▶ What this task involves
Beneath this instruction is a block of data; output from it exactly the lines that run from the one containing "z) profile, running" through the one containing "ob = bpy.data.objects.new(name, mesh)", inclusive.
━━━━━━━━━━━━━━━━━━━━━━━━━━━━━━
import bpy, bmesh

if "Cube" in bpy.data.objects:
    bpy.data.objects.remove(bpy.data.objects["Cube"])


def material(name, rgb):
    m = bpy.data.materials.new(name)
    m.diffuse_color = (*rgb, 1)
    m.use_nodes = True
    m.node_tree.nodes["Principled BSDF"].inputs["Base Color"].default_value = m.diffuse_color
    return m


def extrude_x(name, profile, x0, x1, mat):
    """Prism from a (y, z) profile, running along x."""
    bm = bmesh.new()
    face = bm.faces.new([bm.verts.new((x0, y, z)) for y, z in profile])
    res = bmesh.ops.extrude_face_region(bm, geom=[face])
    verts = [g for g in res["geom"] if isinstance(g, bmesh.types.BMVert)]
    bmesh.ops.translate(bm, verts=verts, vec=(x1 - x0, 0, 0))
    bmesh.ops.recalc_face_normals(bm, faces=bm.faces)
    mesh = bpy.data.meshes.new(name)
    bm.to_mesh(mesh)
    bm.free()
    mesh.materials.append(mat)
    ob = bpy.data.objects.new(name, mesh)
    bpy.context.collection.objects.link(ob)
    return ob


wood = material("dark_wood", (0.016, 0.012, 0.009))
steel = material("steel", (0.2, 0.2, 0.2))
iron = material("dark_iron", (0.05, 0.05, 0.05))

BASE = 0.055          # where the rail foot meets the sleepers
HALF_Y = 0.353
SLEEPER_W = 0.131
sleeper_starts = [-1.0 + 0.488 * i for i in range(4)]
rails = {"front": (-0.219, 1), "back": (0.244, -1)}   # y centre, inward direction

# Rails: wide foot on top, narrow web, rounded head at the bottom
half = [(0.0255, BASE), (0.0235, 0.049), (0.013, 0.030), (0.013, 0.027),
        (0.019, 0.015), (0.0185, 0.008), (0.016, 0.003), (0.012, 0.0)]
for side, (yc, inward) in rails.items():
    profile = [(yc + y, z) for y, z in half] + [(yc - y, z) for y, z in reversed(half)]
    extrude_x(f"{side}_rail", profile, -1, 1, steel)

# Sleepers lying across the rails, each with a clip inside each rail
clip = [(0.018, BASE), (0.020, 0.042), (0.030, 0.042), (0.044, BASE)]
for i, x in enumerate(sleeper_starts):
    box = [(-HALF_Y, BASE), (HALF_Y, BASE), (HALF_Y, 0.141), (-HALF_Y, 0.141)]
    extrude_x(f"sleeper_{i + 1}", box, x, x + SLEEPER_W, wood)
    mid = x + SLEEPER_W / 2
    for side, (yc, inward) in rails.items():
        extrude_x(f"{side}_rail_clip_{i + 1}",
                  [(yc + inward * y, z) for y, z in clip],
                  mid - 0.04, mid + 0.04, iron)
━━━━━━━━━━━━━━━━━━━━━━━━━━━━━━
▶ Result below
    """Prism from a (y, z) profile, running along x."""
    bm = bmesh.new()
    face = bm.faces.new([bm.verts.new((x0, y, z)) for y, z in profile])
    res = bmesh.ops.extrude_face_region(bm, geom=[face])
    verts = [g for g in res["geom"] if isinstance(g, bmesh.types.BMVert)]
    bmesh.ops.translate(bm, verts=verts, vec=(x1 - x0, 0, 0))
    bmesh.ops.recalc_face_normals(bm, faces=bm.faces)
    mesh = bpy.data.meshes.new(name)
    bm.to_mesh(mesh)
    bm.free()
    mesh.materials.append(mat)
    ob = bpy.data.objects.new(name, mesh)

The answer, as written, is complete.